Nobukatsu Kanehara

Nobukatsu Kanehara – Senior Advisor to the Asia Group, Tokyo; Assistant Chief Cabinet Secretary to Prime Minister Abe; Deputy Secretary-General of the National Security Secretariat. “Will South Korea’s incoming president Yoon manage the country’s challenges in an a la carte fashion, or play a leading role in addressing Indo-Pacific issues? The expectation is that Yoon will try to strengthen ties with Japan, but the domestic audience in both countries remains strongly resistant to mending the relationship.

Junya Nishino

Junya Nishino – Professor, Director of Center for Contemporary Korean Studies, Keio University. “Last week in the South Korean presidential election the conservative candidate [Yoon Suk-yeol] won by a very narrow margin. We will see a dramatic shift in South Korea’s military forces.” “In 2017, the Moon government tried to restore relationships with China. Now many South Koreans realize that mending ties with China was a fantasy.” “The Biden administration’s strategy needs a strong Japan-South Korea tie.”

Christopher Hill

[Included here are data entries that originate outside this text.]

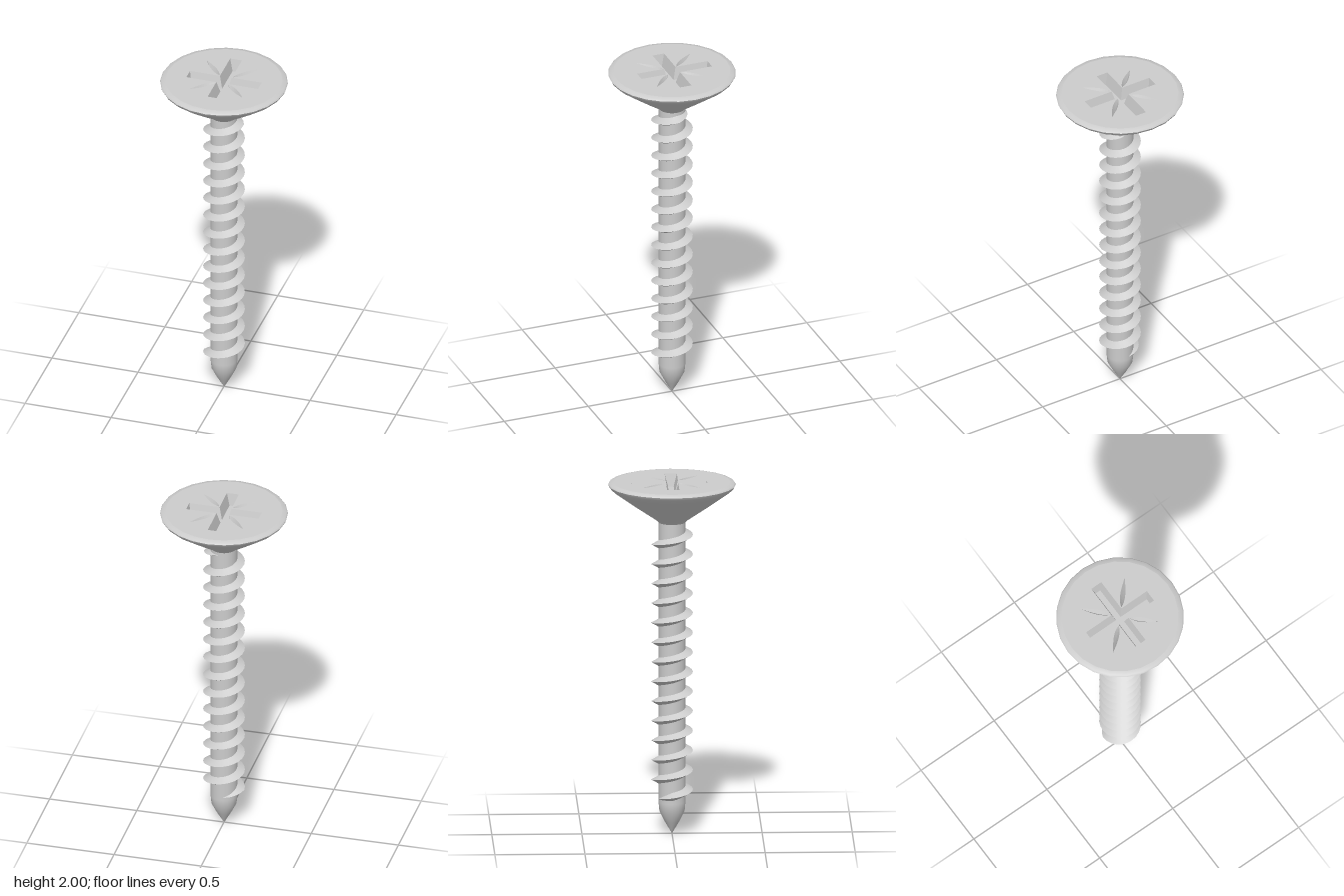
import * as THREE from 'three';

const SIDES = 24;
const TOP = 2.0;
const FACE_R = 0.325;

const material = new THREE.MeshStandardMaterial({ color: 0xcccccc });

function mesh(name, geometry) {
  const m = new THREE.Mesh(geometry, material);
  m.name = name;
  return m;
}

function lathe(name, profile) {
  const points = profile.map(([r, y]) => new THREE.Vector2(r, y));
  return mesh(name, new THREE.LatheGeometry(points, SIDES));
}

const toVectors = (points) => points.map(([x, y]) => new THREE.Vector2(x, y));

// Lays a geometry drawn in plan (x, -z) flat at the given height
const layFlat = (geometry, y) => geometry.rotateX(-Math.PI / 2).translate(0, y, 0);

// Sloped walls from an outline on the head face down to a lower outline
function recessWalls(name, top, bottom) {
  const positions = [];
  top.forEach(([ax, ay], i) => {
    const j = (i + 1) % top.length;
    const a = [ax, ay, 0];
    const b = [top[j][0], top[j][1], 0];
    positions.push(...a, ...b, ...bottom[j], ...a, ...bottom[j], ...bottom[i]);
  });
  const g = new THREE.BufferGeometry();
  g.setAttribute('position', new THREE.Float32BufferAttribute(positions, 3));
  g.computeVertexNormals();
  return mesh(name, layFlat(g, TOP));
}

// Plus-shaped outline: half width w, side arms lx, back arm lb, front arm lf
function crossOutline(w, lx, lb, lf) {
  return [
    [w, -w], [lx, -w], [lx, w], [w, w], [w, lb], [-w, lb],
    [-w, w], [-lx, w], [-lx, -w], [-w, -w], [-w, -lf], [w, -lf],
  ];
}

// Pointed diagonal groove, widest towards its inner end
function grooveOutline(start, end, halfWidth, depth) {
  const n = 10;
  const dx = end[0] - start[0], dy = end[1] - start[1];
  const len = Math.hypot(dx, dy);
  const top = [], bottom = [];
  const add = (t, side) => {
    const swell = Math.max(0, Math.sin(Math.PI * Math.pow(t, 0.75)));
    const x = start[0] + dx * t, y = start[1] + dy * t;
    const w = side * halfWidth * swell;
    top.push([x + (dy / len) * w, y - (dx / len) * w]);
    bottom.push([x, y, -depth * swell]);
  };
  for (let i = 0; i <= n; i++) add(i / n, 1);
  for (let i = n - 1; i > 0; i--) add(i / n, -1);
  return { top, bottom };
}

// Right-handed helical ridge with a triangular section that fades at both ends
function threadGeometry() {
  const pitch = 0.1115, yAtZero = 1.729;
  const t0 = -27.5 * Math.PI, t1 = 0.5 * Math.PI, fade = Math.PI / 2;
  const root = 0.07, height = 0.046, halfThick = 0.026;
  const steps = Math.round(((t1 - t0) / (2 * Math.PI)) * SIDES);
  const positions = [], index = [];
  for (let i = 0; i <= steps; i++) {
    const t = t0 + ((t1 - t0) * i) / steps;
    const f = Math.min(1, (t - t0) / fade, (t1 - t) / fade);
    const y = yAtZero + (pitch * t) / (2 * Math.PI);
    const tip = root + height * f, h = halfThick * f;
    // lower flank (tip, root), then upper flank (root, tip)
    for (const [r, dy] of [[tip, 0], [root, -h], [root, h], [tip, 0]]) {
      positions.push(r * Math.cos(t), y + dy, -r * Math.sin(t));
    }
    if (i === steps) break;
    for (const k of [0, 2]) {
      const a = i * 4 + k, b = a + 1, c = b + 4, d = a + 4;
      index.push(a, b, c, a, c, d);
    }
  }
  const g = new THREE.BufferGeometry();
  g.setAttribute('position', new THREE.Float32BufferAttribute(positions, 3));
  g.setIndex(index);
  g.computeVertexNormals();
  return g;
}

export function createModel() {
  const screw = new THREE.Group();
  screw.name = 'screw';

  // Shank with pointed tip, and its thread
  screw.add(lathe('shank', [[0, 0], [0.04, 0.068], [0.07, 0.128], [0.075, 0.18], [0.075, 1.8]]));
  screw.add(mesh('thread', threadGeometry()));

  // Countersunk head: conical underside and narrow rounded rim
  const head = new THREE.Group();
  head.name = 'head';
  head.add(lathe('headUnderside', [
    [0.074, 1.77], [0.085, 1.783], [0.2, 1.862], [0.32, 1.948], [0.348, 1.972], [0.355, 1.986],
  ]));
  head.add(lathe('headRim', [[0.355, 1.986], [0.348, 1.995], [FACE_R, TOP]]));

  // Drive recess outlines
  const depth = 0.07;
  const crossTop = crossOutline(0.034, 0.208, 0.225, 0.195);
  const crossBottom = crossOutline(0.016, 0.194, 0.21, 0.181);
  const grooves = [];
  for (const sx of [1, -1]) {
    grooves.push(grooveOutline([sx * 0.038, 0.04], [sx * 0.155, 0.17], 0.014, 0.03));
    grooves.push(grooveOutline([sx * 0.038, -0.04], [sx * 0.155, -0.15], 0.014, 0.03));
  }

  // Flat face pierced by the recesses
  const rim = [];
  for (let i = 0; i < SIDES; i++) {
    const a = (i / SIDES) * 2 * Math.PI;
    rim.push([FACE_R * Math.cos(a), FACE_R * Math.sin(a)]);
  }
  const face = new THREE.Shape(toVectors(rim));
  for (const outline of [crossTop, ...grooves.map((g) => g.top)]) {
    face.holes.push(new THREE.Path(toVectors(outline)));
  }
  head.add(mesh('headFace', layFlat(new THREE.ShapeGeometry(face), TOP)));

  // Recess walls and floor
  head.add(recessWalls('crossRecessWalls', crossTop, crossBottom.map(([x, y]) => [x, y, -depth])));
  const floor = new THREE.ShapeGeometry(new THREE.Shape(toVectors(crossBottom)));
  head.add(mesh('crossRecessFloor', layFlat(floor, TOP - depth)));
  grooves.forEach((g) => head.add(recessWalls('diagonalGroove', g.top, g.bottom)));

  screw.add(head);
  return screw;
}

Christopher Hill – Newly confirmed ambassador to Serbia, former ambassador to Korea, head of U.S. Delegation to Six-Party Talks. “We don’t have a world war, but we have a world crisis. When the history books are written they will talk about the issue of the corona virus and the collapse of the global order from Russia attacking its neighbor.” “I strongly believe that the ROK and Japan, two successful democracies in Asia, need to work together and get beyond their issues of the past.”